Review: Better Call Saul season two – ‘slow-burning television at its best’


This prequel explores the life of Jimmy McGill (Bob Odenkirk), aka Saul Goodman, as he faces high personal stakes long before the events of its parent show Breaking Bad.

The big question for Better Call Saul was could it live up to its predecessor? Breaking Bad became a cultural phenomenon, widely hailed as one of the best shows of all time thanks to its masterful acting, writing, and direction. The comedic supporting character of Saul was not the most obvious to set up a prequel for but it works better than anyone could have imagined.

Better Call Saul focuses on the life of Jimmy, who has not yet become Saul. Audience expectation is immediately subverted – we think we know who the character will be but we don’t. There are still elements of the wise-cracking Saul in Jimmy but he is an altogether more tragic, serious figure. What Vince Gilligan and Peter Gould (creators) do is take us on a small-scale human journey that we become invested in because we know what happens in Breaking Bad and want to know how Jimmy gets there. In fact, Better Call Saul’s first season starts with a flash-forward to post-Breaking Bad. We are getting a long exploration of a beginning, middle and end to a character’s arc.

A lot of shows on television are fast-paced but Gilligan and Gould take the time to slowly explore the complexities of the characters they’ve created. In season one, Odenkirk excels at playing a practically different character, as Jimmy tries to shed his con-artist ways to become a successful lawyer and gain the approval of his older brother Chuck (Michael McKean). Slowly, however, we learn just how much Chuck resents his brother. This allows Jimmy’s character to shift focus in season two. Without Chuck he’s increasingly dissatisfied with his life and so we see a breakdown of Jimmy’s character as he begins to morph into Saul. Odenkirk and McKean do an excellent job in portraying the heart-breaking tragic complexities of the brothers’ relationship as they keep on destroying each other.

The show also focuses on fellow Breaking Bad character Mike Ehrmantraut (Jonathan Banks), who provides more of an explicit link to that world due to his dealings with the Salamancas. His story, however, also has personal stakes as everything he does is to provide for his granddaughter and daughter-in-law. Kim Wexler (Rhea Seehorn) is also a fascinating character as she contrasts with Jimmy: she’s resilient and sticks to the right side of the law whereas he doesn’t. This dichotomy becomes tragic when they embark on a relationship which the audience knows is doomed to fail.

The cinematography in Better Call Saul is like nothing else on television. The show always tries to find the most unusual shots.
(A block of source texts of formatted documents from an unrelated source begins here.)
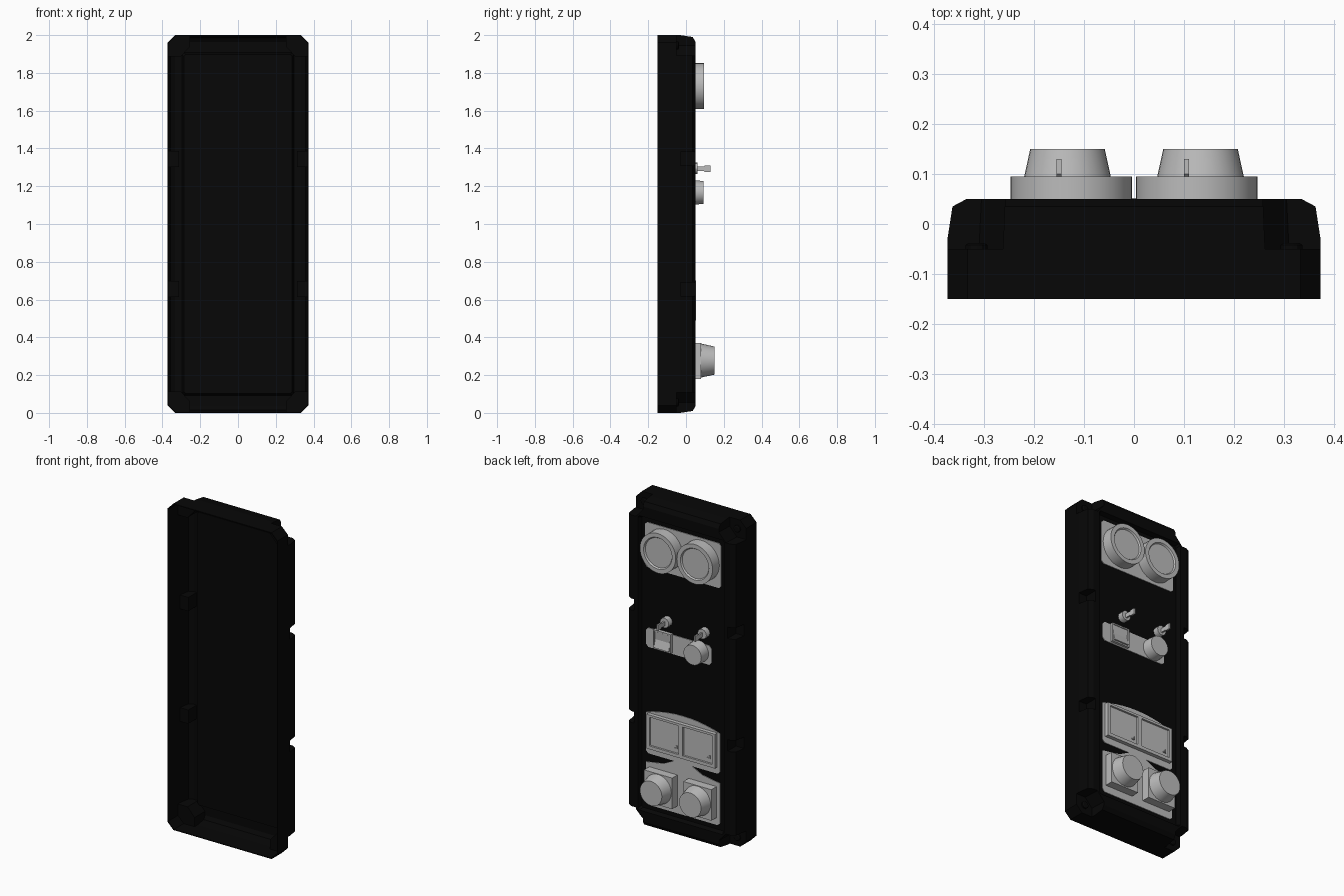
import bpy, bmesh, math

if "Cube" in bpy.data.objects:
    bpy.data.objects.remove(bpy.data.objects["Cube"], do_unlink=True)


def material(name, value):
    mat = bpy.data.materials.new(name)
    mat.use_nodes = True
    col = (value, value, value, 1)
    mat.diffuse_color = col
    mat.node_tree.nodes["Principled BSDF"].inputs["Base Color"].default_value = col
    return mat


BLACK = material("black plastic", 0.002)
GREY = material("light grey", 0.5)
FLOOR = 0.025  # y of the recessed control face


def finish(name, bm, mat):
    bmesh.ops.recalc_face_normals(bm, faces=bm.faces)
    mesh = bpy.data.meshes.new(name)
    bm.to_mesh(mesh)
    bm.free()
    mesh.materials.append(mat)
    obj = bpy.data.objects.new(name, mesh)
    bpy.context.collection.objects.link(obj)
    return obj


def loft(name, rings, mat):
    """Skin a list of point rings and cap both ends."""
    bm = bmesh.new()
    loops = [[bm.verts.new(p) for p in ring] for ring in rings]
    n = len(loops[0])
    for a, b in zip(loops, loops[1:]):
        for i in range(n):
            j = (i + 1) % n
            bm.faces.new((a[i], a[j], b[j], b[i]))
    bm.faces.new(loops[0])
    bm.faces.new(loops[-1])
    return finish(name, bm, mat)


def octagon(w, h, c, y):
    """Chamfered rectangle around z = 1."""
    quarter = [(w, h - c), (w - c, h)]
    pts = quarter + [(-x, z) for x, z in reversed(quarter)]
    pts += [(-x, -z) for x, z in pts]
    return [(x, y, 1 + z) for x, z in pts]


def box(name, x, y, z, mat):
    """Box from (min, max) pairs."""
    ring = [(x[0], z[0]), (x[1], z[0]), (x[1], z[1]), (x[0], z[1])]
    return loft(name, [[(a, d, b) for a, b in ring] for d in y], mat)


def plate(name, outline):
    return loft(name, [[(x, d, z) for x, z in outline] for d in (FLOOR - 0.002, FLOOR + 0.004)], GREY)


def clipped(x0, x1, z0, z1, c=0.015):
    """Rectangle outline with clipped corners."""
    return [(x0 + c, z0), (x1 - c, z0), (x1, z0 + c), (x1, z1 - c),
            (x1 - c, z1), (x0 + c, z1), (x0, z1 - c), (x0, z0 + c)]


def lathe(name, x, z, profile, mat, seg=32):
    """Revolve (radius, y) points around a y axis."""
    rings = [[(x + r * math.cos(i * math.tau / seg), y, z + r * math.sin(i * math.tau / seg))
              for i in range(seg)] for r, y in profile]
    obj = loft(name, rings, mat)
    bpy.ops.object.select_all(action='DESELECT')
    obj.select_set(True)
    bpy.context.view_layer.objects.active = obj
    bpy.ops.object.shade_smooth_by_angle(angle=math.radians(30))
    return obj


def cut(target, cutter):
    mod = target.modifiers.new("cut", 'BOOLEAN')
    mod.operation = 'DIFFERENCE'
    mod.solver = 'EXACT'
    mod.object = cutter
    bpy.ops.object.select_all(action='DESELECT')
    target.select_set(True)
    bpy.context.view_layer.objects.active = target
    bpy.ops.object.modifier_apply(modifier=mod.name)
    bpy.data.objects.remove(cutter, do_unlink=True)


def span(sign, a, b):
    return tuple(sorted((sign * a, sign * b)))


def mid(sign, a, b):
    return tuple(sorted((1 + sign * a, 1 + sign * b)))


# Housing: thin bevelled tray with a recessed control face on the back
housing = loft("housing", [
    octagon(0.373, 1.0, 0.04, -0.15),
    octagon(0.373, 1.0, 0.04, -0.03),
    octagon(0.363, 0.99, 0.04, 0.035),
    octagon(0.335, 0.965, 0.04, 0.05),
    octagon(0.292, 0.902, 0.01, 0.05),
    octagon(0.282, 0.892, 0.01, FLOOR)], BLACK)
hollow = loft("hollow", [
    octagon(0.368, 0.995, 0.039, -0.17),
    octagon(0.368, 0.995, 0.039, -0.03),
    octagon(0.358, 0.985, 0.039, 0.032),
    octagon(0.333, 0.963, 0.039, 0.045),
    octagon(0.297, 0.907, 0.01, 0.045),
    octagon(0.287, 0.897, 0.01, FLOOR - 0.006)], BLACK)

# Corner and side pockets, each keeping a wall inside the hollow
CORNER = [(0.262, 1.2), (0.262, 0.945), (0.31, 0.892), (0.5, 0.892), (0.5, 1.2)]
for s in (-1, 1):
    for t in (-1, 1):
        cut(hollow, loft("post", [[(s * (x - 0.007), y, 1 + t * (z - 0.006)) for x, z in CORNER]
                                  for y in (-0.056, 0.2)], BLACK))
        cut(hollow, box("post", span(s, 0.312, 0.5), (-0.036, 0.2), mid(t, 0.303, 0.387), BLACK))
cut(housing, hollow)
for s in (-1, 1):
    for t in (-1, 1):
        cut(housing, loft("corner", [[(s * x * k, y, 1 + t * z) for x, z in CORNER]
                                     for y, k in ((-0.05, 1), (0.2, 0.96))], BLACK))
        cut(housing, box("notch", span(s, 0.318, 0.5), (-0.03, 0.2), mid(t, 0.31, 0.38), BLACK))
        lathe("corner_screw", s * 0.315, 1 + t * 0.945,
              [(0.022, -0.053), (0.022, -0.042), (0.016, -0.038)], BLACK, 12)

# Pale backing plates
plate("dial_plate", clipped(-0.258, 0.258, 1.59, 1.865))
plate("switch_plate", clipped(-0.192, 0.25, 1.102, 1.22))
arch = [(x / 20, 0.74 - 0.04 * (x / 5) ** 2) for x in range(5, -6, -1)]
plate("screen_plate", [(-0.25, 0.465), (-0.235, 0.45), (0.235, 0.45), (0.25, 0.465)] + arch)
plate("knob_plate", [(-0.25, 0.15), (-0.235, 0.135), (0.235, 0.135), (0.25, 0.15), (0.25, 0.395),
                     (0.13, 0.415), (0.06, 0.45), (-0.06, 0.45), (-0.13, 0.415), (-0.25, 0.395)])

for s, side in ((1, "left"), (-1, "right")):
    # Round dials with a raised rim
    lathe(side + "_dial", s * 0.125, 1.73,
          [(0.1215, FLOOR), (0.1215, 0.095), (0.096, 0.095), (0.09, 0.086)], GREY, 40)
    # Tapered knobs on square bases
    box(side + "_knob_base", (s * 0.133 - 0.095, s * 0.133 + 0.095),
        (FLOOR, 0.08), (0.18, 0.37), GREY)
    lathe(side + "_knob", s * 0.133, 0.277, [(0.091, 0.075), (0.0745, 0.15)], GREY)

# Toggle switches with flat blade levers
for x, side in ((0.105, "left"), (-0.15, "right")):
    lathe(side + "_toggle_nut", x, 1.295, [(0.03, FLOOR), (0.03, 0.06)], GREY, 12)
    blade = [(0.055, 1.28), (0.095, 1.28), (0.1, 1.275), (0.13, 1.275),
             (0.13, 1.31), (0.1, 1.31), (0.095, 1.305), (0.055, 1.305)]
    loft(side + "_toggle_lever", [[(x + d, y, z) for y, z in blade] for d in (-0.005, 0.005)], GREY)

# Push button
lathe("push_button", -0.108, 1.167, [(0.065, FLOOR), (0.064, 0.055), (0.06, 0.092)], GREY)

# Rocker switch: frame and a kinked paddle
frame = box("rocker_frame", (0.072, 0.192), (FLOOR, 0.045), (1.11, 1.226), GREY)
cut(frame, box("opening", (0.08, 0.184), (0.033, 0.1), (1.118, 1.218), GREY))
paddle = [(0.03, 1.12), (0.052, 1.12), (0.038, 1.168), (0.042, 1.216), (0.03, 1.216)]
loft("rocker_paddle", [[(x, y, z) for y, z in paddle] for x in (0.082, 0.182)], GREY)

# Twin screens in one frame
screens = box("screen_frame", (-0.232, 0.232), (FLOOR, 0.052), (0.49, 0.7), GREY)
for s in (-1, 1):
    cut(screens, box("opening", span(s, 0.014, 0.212), (0.04, 0.1), (0.51, 0.686), GREY))
    box("screen_mark", (s * 0.112 - 0.082, s * 0.112 - 0.062), (0.039, 0.046), (0.535, 0.541), GREY)
    box("screen_mark", (s * 0.112 - 0.082, s * 0.112 - 0.076), (0.039, 0.046), (0.535, 0.555), GREY)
Take, for example, the opening of ‘Fifi’ – a five-minute single take in the desert that’s remarkable in its span and fluidity and accompanied by a throbbing score. Another example is the upside down gurney shot of Chuck in ‘Klick’, as he becomes anxious in hospital due to his Electromagnetic Hypersensitivity – it lets the audience sympathise with Chuck in a new-found way. A lot is also said without words, such as the running problem of Jimmy being unable to fit his coffee cup into his company car’s cup holder.
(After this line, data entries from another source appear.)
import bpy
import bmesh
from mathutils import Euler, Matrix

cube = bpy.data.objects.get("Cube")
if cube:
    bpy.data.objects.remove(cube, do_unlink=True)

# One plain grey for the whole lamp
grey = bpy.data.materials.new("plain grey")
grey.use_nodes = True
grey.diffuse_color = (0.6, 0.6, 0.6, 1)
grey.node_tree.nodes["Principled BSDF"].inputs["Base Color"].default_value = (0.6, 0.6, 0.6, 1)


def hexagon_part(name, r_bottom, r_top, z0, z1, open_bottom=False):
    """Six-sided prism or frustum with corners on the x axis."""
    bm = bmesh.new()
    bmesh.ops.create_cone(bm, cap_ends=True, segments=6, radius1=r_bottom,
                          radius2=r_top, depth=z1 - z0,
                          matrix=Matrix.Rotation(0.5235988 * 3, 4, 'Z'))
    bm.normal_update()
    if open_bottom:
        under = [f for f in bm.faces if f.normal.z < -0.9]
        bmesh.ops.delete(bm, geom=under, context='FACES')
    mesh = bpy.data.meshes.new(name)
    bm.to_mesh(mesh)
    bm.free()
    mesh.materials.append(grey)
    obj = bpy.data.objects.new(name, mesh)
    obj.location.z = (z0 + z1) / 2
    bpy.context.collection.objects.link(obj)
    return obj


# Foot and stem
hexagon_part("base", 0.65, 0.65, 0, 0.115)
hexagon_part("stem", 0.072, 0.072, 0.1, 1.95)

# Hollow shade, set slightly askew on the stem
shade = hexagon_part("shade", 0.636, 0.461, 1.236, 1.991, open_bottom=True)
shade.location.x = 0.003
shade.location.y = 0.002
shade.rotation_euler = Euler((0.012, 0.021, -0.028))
Better Call Saul is slow-burning television at its best as it flourishes as its own show, one in which the personal tragedies and flaws of its characters make for riveting viewing.

Better Call Saul is available on Netflix.